The first step to combining your finances after you become married is to lay everything on the table. You need to be completely transparent. This includes your assets, as well as your liabilities. This step should be completed well before marriage and probably before engagement, or at least shortly after. It’s shocking how many people get married before doing this. “Oh, you have $75k in student loans? Cool, glad we waiting to discuss this after we were married. Anything else you’d like to tell me?” That doesn’t seem cool at all. This part will be easy for me and my future wife because we are both already very transparent. She knows how much money I have (easy to check my blog, right?) and I know what she has.

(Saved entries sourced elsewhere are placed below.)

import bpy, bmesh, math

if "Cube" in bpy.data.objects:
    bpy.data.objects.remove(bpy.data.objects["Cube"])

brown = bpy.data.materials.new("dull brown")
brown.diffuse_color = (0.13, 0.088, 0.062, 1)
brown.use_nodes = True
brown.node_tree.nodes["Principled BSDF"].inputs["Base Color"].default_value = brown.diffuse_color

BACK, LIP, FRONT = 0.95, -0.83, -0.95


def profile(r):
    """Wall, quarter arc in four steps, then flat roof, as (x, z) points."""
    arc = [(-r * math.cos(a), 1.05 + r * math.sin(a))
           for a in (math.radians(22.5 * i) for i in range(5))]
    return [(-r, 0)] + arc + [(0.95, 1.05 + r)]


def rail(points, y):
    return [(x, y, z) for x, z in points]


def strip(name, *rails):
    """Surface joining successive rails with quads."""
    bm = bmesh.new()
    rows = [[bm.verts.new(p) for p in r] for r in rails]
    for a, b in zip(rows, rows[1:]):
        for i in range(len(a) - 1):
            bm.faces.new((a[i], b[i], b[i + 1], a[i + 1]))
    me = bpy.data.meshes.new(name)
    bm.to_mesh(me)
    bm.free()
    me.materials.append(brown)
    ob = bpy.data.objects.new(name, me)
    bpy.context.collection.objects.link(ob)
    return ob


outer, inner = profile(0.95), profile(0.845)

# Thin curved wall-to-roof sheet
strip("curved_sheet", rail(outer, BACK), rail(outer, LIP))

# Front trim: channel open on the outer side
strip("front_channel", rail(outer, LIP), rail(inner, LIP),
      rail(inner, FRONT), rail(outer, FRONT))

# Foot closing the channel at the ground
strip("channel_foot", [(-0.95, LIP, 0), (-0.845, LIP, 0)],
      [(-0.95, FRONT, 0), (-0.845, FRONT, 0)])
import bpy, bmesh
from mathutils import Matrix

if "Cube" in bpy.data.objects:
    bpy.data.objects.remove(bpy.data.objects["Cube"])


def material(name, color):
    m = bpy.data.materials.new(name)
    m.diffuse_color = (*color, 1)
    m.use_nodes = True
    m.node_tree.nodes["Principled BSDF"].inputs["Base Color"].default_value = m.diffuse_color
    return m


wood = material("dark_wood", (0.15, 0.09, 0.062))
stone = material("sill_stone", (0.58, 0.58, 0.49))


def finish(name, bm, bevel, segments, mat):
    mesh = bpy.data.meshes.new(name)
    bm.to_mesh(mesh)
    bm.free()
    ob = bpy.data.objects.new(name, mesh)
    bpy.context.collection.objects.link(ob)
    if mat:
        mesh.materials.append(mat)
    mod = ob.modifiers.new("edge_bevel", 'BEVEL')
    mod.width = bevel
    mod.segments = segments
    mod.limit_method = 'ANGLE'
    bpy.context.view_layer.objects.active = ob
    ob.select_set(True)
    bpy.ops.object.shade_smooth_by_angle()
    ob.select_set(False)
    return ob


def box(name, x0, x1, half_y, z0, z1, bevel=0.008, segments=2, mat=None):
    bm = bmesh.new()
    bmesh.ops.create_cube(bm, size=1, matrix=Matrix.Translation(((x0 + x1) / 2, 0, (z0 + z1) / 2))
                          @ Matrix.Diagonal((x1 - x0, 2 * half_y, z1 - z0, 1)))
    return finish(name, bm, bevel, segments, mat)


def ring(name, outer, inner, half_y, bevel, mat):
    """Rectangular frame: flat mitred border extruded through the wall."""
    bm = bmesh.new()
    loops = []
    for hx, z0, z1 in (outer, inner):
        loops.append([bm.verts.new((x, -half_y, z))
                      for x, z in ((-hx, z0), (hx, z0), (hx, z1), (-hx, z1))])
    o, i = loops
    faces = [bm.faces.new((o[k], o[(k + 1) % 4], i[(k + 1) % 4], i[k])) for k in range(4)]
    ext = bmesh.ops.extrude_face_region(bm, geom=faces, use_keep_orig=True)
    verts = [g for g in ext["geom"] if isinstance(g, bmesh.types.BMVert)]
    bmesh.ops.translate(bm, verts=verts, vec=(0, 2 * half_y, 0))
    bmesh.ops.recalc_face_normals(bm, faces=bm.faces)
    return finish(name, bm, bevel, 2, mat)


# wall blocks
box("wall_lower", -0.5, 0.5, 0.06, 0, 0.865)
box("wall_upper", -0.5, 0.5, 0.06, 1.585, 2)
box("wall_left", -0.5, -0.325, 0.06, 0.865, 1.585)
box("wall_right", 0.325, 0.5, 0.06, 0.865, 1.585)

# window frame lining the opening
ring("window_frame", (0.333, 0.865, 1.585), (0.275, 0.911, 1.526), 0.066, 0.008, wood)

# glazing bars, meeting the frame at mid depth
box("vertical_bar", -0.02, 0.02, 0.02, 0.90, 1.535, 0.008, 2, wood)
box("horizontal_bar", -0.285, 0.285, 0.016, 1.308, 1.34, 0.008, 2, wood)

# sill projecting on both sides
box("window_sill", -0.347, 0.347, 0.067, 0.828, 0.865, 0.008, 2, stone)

I helped her set up her Roth IRA and choose her investments. She knows how much I have saved. After I paid off my student loans, neither of us has any debt. So that’s easy, we basically have step one covered.

Once everything is laid out, you need to start combining accounts. Right now we have a joint account that we opened to pay out shared expenses out of. We use this account for utilities, groceries, and restaurants. It’s not always “even”, and that hasn’t seemed to bother either of us. However, right now we are simply depositing equal amounts of money into the account. After marriage is when the full combination occurs. At this point we will probably close our existing accounts and open a shared join account. This makes a nice clean break. We would dump all of our checking account money into one account. We would probably keep my Ally accounts, and I will add her and they will become our joint savings accounts. We will then combine our credit card accounts to simplify things and we will each be authorized on the accounts.

Combining finances, in my opinion, is the only way to truly combine your lives and become lifelong partners. You can definitely have a successful marriage without combining finances, but you’re never going to have the same level of trust and openness. My future wife and I are in this together for the long-haul. I don’t care if I have a $1M salary and she racks up $1M in debt, we will work through anything that comes our way together. By becoming married we are forming the ultimate alliance (think Batman + Catwoman) against whatever life brings us.

What Others Think About Combining Finances After Marriage

BibleMoneyMatters discusses the reasons why someone might feel one way or the other. Some keep their finances separate because they believe each spouse should be self-sufficient, while others might do so because it largely “keeps things the same” as from when they were single. There’s also some great advice on how to talk about the issue with your spouse.

MoneyUnder30 has documented her experience with combining finances well. Amber said that after having independent finances for 27 years, it was a bit of a shock to her system. However, she points out that combining finances is all about being a team, and I agree with her. In the end I think it brings you closer together. Nothing like conquering a situation together to bring you closer (as long as it doesn’t tear you apart).

Melissa over at SupernovaBride said back in February that she would be combining her finances with her new spouse. She explained their currently split finances set-up and laid out some great reasons why they plan on combining finances even though their current system is working out well.

What do you think? Is my assessment correct? Or does combining finances lead to more marital issues? How do you structure your married finances?

(Photo: Robo Android)